### EXERCISE
In the entries below, the word "grey" appears on some lines. Copy each of those lines.

### MATERIAL FOR THIS EXERCISE
___
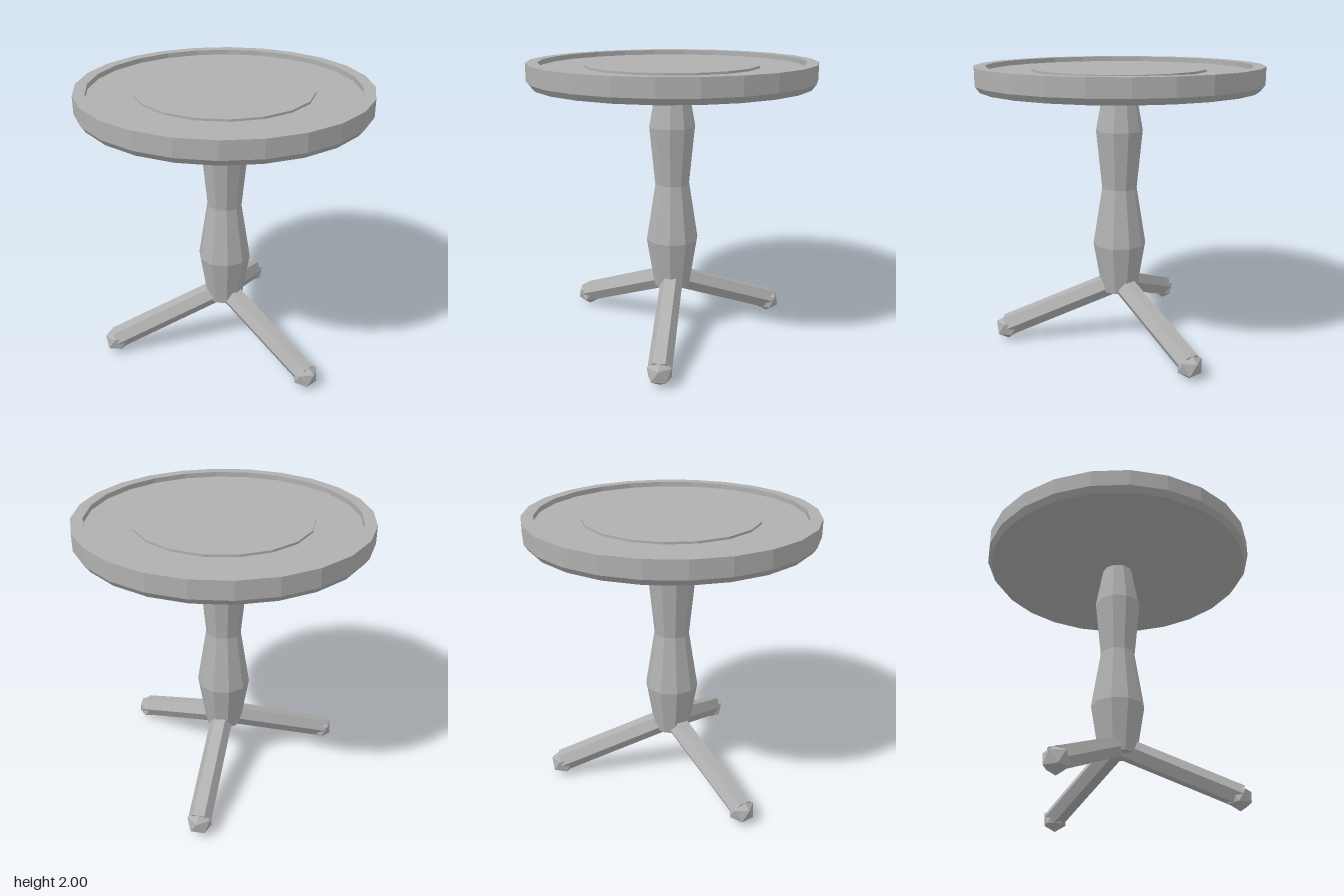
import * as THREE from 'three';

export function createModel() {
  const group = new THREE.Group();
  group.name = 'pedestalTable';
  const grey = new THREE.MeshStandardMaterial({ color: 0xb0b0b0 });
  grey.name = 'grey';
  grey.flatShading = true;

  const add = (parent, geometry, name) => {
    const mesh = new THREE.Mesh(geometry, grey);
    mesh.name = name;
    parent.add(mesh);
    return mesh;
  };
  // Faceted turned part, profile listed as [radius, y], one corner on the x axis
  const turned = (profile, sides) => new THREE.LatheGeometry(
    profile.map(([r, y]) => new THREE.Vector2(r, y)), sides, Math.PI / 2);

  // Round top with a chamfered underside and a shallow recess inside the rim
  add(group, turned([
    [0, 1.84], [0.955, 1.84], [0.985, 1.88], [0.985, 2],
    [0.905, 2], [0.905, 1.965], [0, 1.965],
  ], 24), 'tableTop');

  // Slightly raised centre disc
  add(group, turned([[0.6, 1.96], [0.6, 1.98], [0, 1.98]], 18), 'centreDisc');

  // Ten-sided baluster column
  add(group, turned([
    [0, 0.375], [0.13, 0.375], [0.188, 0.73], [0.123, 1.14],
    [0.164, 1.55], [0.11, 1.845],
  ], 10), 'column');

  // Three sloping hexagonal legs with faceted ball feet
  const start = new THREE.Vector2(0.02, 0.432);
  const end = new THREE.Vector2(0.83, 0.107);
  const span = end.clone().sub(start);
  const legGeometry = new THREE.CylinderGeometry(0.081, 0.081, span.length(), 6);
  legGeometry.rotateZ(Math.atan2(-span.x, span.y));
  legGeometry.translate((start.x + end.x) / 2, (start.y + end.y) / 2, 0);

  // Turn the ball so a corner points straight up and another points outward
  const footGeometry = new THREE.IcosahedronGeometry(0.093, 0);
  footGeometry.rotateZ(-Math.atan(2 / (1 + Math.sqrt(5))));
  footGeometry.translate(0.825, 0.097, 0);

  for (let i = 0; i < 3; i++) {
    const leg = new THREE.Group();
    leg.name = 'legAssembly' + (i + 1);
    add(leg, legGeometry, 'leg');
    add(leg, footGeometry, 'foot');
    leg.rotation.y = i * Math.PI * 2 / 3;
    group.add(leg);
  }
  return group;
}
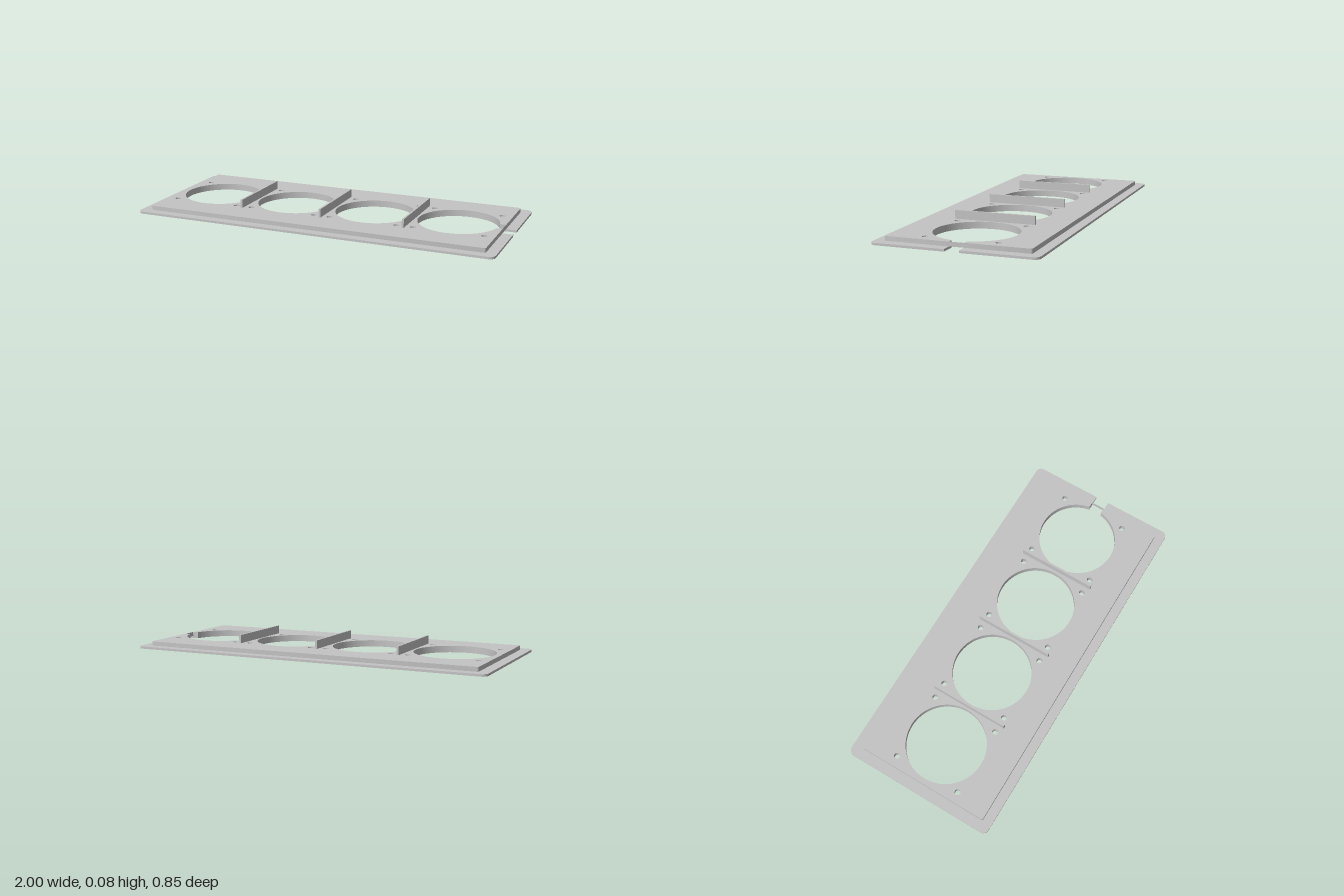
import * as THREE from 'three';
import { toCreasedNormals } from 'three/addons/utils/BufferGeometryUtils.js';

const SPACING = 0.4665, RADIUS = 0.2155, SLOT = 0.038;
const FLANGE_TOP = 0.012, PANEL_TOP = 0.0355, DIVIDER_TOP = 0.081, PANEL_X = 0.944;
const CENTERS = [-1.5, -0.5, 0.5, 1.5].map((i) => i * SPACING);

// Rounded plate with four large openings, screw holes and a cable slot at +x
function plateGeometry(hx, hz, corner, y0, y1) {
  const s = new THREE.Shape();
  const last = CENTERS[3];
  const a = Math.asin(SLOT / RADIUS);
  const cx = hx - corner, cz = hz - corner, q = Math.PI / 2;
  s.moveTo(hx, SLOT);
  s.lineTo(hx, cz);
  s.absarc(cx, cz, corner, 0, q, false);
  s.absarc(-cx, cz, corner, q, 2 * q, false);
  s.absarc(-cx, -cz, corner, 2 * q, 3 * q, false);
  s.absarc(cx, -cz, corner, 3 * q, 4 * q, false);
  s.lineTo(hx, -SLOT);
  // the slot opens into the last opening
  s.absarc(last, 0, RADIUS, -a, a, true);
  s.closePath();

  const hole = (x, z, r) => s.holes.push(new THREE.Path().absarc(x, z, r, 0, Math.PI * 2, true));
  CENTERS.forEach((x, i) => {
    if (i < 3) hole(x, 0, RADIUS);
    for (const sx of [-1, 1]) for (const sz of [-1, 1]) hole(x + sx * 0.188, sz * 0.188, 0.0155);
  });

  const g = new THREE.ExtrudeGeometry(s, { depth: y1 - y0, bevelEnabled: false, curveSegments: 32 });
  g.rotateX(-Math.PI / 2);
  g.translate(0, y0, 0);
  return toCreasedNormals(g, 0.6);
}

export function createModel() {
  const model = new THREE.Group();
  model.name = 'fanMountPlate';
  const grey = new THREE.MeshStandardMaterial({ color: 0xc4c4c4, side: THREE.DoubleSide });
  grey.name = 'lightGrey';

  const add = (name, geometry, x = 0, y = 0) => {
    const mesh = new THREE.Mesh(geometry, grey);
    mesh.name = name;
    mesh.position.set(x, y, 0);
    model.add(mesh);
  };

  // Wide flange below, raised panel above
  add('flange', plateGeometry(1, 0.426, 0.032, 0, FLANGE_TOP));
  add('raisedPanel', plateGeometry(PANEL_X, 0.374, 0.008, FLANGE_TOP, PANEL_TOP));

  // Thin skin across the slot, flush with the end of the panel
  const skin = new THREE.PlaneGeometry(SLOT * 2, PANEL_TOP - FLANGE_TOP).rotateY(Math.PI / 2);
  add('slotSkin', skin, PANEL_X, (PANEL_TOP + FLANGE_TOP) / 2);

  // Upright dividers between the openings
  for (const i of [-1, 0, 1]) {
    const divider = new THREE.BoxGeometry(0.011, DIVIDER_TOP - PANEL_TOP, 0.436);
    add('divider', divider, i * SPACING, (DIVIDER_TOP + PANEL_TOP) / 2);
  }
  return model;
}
___
### WRITTEN SOLUTION
  const grey = new THREE.MeshStandardMaterial({ color: 0xb0b0b0 });
  grey.name = 'grey';
  grey.flatShading = true;
    const mesh = new THREE.Mesh(geometry, grey);
  const grey = new THREE.MeshStandardMaterial({ color: 0xc4c4c4, side: THREE.DoubleSide });
  grey.name = 'lightGrey';
    const mesh = new THREE.Mesh(geometry, grey);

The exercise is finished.